_AIM OF THE TASK_:
Only the lines holding the string "import" are needed; copy each of them from the data.

------ ENTRIES SUPPLIED

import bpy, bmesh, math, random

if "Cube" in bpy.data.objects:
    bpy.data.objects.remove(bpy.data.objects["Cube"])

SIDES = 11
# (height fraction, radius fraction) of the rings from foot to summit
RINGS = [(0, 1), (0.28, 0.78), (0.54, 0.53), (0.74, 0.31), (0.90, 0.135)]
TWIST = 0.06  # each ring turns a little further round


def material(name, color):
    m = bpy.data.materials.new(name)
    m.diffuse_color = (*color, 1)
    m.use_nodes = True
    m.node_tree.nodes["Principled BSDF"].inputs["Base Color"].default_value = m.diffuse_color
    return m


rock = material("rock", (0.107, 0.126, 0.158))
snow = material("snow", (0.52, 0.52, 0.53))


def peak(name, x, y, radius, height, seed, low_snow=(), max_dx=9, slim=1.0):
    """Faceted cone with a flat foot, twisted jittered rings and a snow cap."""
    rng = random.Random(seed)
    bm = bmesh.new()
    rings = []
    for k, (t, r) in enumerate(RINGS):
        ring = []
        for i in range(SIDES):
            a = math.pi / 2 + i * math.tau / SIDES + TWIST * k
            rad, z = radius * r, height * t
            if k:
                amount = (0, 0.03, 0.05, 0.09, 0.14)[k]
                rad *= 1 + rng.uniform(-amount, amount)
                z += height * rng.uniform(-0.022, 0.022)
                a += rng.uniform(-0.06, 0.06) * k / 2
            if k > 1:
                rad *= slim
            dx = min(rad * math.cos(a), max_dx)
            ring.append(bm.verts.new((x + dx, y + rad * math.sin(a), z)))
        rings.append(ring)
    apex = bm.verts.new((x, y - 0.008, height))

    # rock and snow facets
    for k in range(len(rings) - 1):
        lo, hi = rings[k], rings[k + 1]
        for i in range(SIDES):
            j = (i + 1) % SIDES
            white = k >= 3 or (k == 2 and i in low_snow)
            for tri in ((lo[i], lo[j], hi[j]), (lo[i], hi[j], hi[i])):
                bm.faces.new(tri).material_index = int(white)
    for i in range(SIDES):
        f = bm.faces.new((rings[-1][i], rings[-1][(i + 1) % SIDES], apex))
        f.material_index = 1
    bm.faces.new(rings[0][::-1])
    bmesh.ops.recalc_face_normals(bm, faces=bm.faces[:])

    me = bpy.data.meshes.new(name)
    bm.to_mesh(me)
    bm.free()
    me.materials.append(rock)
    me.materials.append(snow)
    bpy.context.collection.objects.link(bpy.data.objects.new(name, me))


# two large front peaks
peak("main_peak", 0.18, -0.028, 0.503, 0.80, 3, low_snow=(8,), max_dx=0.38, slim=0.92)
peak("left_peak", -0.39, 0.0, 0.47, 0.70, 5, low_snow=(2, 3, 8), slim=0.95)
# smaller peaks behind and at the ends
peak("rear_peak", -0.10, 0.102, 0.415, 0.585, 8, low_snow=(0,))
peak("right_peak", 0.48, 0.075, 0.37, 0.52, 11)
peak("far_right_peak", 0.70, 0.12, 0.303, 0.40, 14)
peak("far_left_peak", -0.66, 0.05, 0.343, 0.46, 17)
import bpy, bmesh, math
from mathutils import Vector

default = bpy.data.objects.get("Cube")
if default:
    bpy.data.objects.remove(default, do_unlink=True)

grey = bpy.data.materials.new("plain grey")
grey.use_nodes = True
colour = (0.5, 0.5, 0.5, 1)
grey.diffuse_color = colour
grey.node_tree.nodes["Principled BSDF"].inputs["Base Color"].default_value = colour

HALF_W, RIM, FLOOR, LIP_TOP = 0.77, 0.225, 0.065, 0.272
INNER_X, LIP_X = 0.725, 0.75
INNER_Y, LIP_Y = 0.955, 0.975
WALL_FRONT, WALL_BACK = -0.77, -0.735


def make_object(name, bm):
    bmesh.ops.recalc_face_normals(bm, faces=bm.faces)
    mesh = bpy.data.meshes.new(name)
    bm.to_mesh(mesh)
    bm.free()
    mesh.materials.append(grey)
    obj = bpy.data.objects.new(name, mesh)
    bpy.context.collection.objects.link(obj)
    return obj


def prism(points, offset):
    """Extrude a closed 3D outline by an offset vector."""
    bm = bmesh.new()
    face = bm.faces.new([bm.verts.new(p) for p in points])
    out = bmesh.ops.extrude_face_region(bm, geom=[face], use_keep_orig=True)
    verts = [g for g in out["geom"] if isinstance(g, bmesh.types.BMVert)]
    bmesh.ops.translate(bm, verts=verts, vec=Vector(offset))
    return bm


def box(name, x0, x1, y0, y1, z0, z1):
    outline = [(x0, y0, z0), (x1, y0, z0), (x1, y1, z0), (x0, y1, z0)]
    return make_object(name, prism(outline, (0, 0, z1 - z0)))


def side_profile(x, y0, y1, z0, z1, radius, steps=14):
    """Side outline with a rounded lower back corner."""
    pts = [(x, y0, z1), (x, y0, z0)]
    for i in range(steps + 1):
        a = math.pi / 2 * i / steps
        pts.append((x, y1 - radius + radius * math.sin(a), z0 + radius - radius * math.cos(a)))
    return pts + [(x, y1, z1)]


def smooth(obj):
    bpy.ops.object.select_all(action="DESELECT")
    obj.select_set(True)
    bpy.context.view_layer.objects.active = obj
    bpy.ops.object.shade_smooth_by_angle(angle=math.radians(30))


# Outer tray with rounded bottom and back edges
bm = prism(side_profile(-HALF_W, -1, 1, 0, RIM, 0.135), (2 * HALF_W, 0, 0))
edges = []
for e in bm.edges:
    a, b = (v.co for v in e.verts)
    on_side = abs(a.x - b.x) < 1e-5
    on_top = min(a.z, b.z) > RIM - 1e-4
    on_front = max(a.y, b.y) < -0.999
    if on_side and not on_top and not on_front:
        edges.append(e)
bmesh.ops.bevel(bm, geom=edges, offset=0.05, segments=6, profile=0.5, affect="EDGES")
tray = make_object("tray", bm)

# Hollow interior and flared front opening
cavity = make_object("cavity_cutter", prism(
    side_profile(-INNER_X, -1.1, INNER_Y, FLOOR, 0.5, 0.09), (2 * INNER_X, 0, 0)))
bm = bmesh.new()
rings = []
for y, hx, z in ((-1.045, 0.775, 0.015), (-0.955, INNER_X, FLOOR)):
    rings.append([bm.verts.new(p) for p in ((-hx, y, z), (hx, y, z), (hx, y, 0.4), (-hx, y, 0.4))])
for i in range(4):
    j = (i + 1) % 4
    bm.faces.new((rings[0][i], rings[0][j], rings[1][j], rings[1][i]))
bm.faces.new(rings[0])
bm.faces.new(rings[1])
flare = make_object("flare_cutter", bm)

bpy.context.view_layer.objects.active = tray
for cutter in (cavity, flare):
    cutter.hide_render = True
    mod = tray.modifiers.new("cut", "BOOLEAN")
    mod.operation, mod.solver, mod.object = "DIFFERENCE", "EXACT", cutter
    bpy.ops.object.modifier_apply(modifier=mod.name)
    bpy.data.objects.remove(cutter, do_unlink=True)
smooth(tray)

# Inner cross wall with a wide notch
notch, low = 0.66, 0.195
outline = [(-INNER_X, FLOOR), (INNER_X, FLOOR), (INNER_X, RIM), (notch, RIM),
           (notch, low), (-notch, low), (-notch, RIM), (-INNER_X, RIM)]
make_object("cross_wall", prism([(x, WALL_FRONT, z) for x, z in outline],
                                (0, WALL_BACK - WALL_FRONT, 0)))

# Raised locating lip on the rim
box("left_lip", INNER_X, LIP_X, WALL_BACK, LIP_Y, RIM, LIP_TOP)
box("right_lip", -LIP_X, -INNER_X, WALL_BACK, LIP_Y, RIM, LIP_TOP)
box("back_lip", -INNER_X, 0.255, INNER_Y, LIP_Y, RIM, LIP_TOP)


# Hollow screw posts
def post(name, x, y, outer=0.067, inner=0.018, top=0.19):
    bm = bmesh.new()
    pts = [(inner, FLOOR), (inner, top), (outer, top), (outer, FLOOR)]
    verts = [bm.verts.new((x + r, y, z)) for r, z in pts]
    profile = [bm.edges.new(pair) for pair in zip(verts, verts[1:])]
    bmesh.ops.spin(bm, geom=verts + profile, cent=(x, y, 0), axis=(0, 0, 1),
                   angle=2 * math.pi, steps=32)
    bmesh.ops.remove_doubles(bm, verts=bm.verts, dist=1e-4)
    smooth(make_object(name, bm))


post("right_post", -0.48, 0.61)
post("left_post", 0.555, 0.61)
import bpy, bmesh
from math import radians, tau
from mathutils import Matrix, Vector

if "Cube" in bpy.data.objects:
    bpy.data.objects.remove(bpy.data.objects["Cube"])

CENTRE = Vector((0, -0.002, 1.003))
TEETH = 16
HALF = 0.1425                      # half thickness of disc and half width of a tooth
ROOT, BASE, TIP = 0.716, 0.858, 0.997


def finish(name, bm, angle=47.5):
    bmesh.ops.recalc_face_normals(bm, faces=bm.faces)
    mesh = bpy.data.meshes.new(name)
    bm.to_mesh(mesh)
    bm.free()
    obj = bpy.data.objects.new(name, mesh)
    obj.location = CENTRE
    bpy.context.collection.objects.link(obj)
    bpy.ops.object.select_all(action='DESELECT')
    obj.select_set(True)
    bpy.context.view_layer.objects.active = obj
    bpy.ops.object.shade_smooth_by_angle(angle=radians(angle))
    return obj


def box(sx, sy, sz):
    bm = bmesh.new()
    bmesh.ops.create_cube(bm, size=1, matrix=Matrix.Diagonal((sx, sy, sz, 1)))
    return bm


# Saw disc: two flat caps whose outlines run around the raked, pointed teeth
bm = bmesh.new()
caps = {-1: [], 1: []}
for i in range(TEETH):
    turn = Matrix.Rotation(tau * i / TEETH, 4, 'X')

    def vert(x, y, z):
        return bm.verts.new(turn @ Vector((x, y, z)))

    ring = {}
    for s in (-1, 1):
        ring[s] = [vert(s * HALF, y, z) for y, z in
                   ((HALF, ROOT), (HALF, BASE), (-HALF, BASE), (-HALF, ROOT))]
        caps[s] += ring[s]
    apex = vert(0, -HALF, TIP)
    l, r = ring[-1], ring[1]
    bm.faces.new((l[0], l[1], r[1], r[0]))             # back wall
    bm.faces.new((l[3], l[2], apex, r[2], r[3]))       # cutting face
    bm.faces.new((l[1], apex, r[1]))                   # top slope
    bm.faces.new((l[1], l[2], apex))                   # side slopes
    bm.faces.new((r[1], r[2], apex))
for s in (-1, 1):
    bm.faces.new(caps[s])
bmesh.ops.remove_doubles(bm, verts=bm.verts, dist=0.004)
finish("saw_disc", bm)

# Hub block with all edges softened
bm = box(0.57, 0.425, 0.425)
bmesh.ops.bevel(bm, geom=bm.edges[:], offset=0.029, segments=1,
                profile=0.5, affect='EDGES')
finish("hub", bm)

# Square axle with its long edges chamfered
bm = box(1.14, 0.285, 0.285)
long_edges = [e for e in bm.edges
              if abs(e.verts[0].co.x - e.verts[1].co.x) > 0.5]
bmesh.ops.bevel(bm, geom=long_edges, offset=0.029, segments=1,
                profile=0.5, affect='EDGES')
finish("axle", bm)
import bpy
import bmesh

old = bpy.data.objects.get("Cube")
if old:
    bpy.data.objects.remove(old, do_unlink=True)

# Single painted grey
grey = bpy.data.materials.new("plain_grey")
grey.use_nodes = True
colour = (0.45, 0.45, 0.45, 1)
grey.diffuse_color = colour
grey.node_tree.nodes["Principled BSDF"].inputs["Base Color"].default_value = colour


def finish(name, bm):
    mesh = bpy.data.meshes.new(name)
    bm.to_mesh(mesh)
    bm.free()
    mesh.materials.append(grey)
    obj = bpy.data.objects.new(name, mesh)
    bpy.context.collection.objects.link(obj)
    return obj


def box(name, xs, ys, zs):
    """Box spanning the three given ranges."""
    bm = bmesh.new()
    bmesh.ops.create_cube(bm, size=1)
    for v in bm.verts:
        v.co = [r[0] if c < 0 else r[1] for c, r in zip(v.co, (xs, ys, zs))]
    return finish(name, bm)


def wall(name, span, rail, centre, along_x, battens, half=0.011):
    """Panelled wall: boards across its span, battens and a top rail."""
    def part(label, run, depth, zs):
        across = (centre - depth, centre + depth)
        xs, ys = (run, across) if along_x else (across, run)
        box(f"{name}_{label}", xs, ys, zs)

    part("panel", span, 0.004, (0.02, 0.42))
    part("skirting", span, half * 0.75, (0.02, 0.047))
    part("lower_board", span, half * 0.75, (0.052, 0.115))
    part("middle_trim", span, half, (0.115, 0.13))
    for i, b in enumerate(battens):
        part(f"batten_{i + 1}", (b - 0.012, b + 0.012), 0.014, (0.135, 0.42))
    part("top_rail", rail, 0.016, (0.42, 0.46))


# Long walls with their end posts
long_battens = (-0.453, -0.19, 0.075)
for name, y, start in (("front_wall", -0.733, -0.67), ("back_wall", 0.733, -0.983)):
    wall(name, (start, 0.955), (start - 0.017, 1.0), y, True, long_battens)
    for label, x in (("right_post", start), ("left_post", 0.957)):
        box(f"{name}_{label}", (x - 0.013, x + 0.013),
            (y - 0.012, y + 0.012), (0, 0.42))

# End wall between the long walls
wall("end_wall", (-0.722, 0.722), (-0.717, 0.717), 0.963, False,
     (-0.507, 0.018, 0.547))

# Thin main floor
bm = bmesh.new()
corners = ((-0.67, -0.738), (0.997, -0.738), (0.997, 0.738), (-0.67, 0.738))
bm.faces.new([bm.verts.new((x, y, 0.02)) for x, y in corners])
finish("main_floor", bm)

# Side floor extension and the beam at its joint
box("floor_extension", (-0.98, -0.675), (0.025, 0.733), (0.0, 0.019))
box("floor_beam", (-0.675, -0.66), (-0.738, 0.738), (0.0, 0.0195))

------------

_RESPONSE_:
import bpy, bmesh, math, random
import bpy, bmesh, math
from mathutils import Vector
import bpy, bmesh
from math import radians, tau
from mathutils import Matrix, Vector
import bpy
import bmesh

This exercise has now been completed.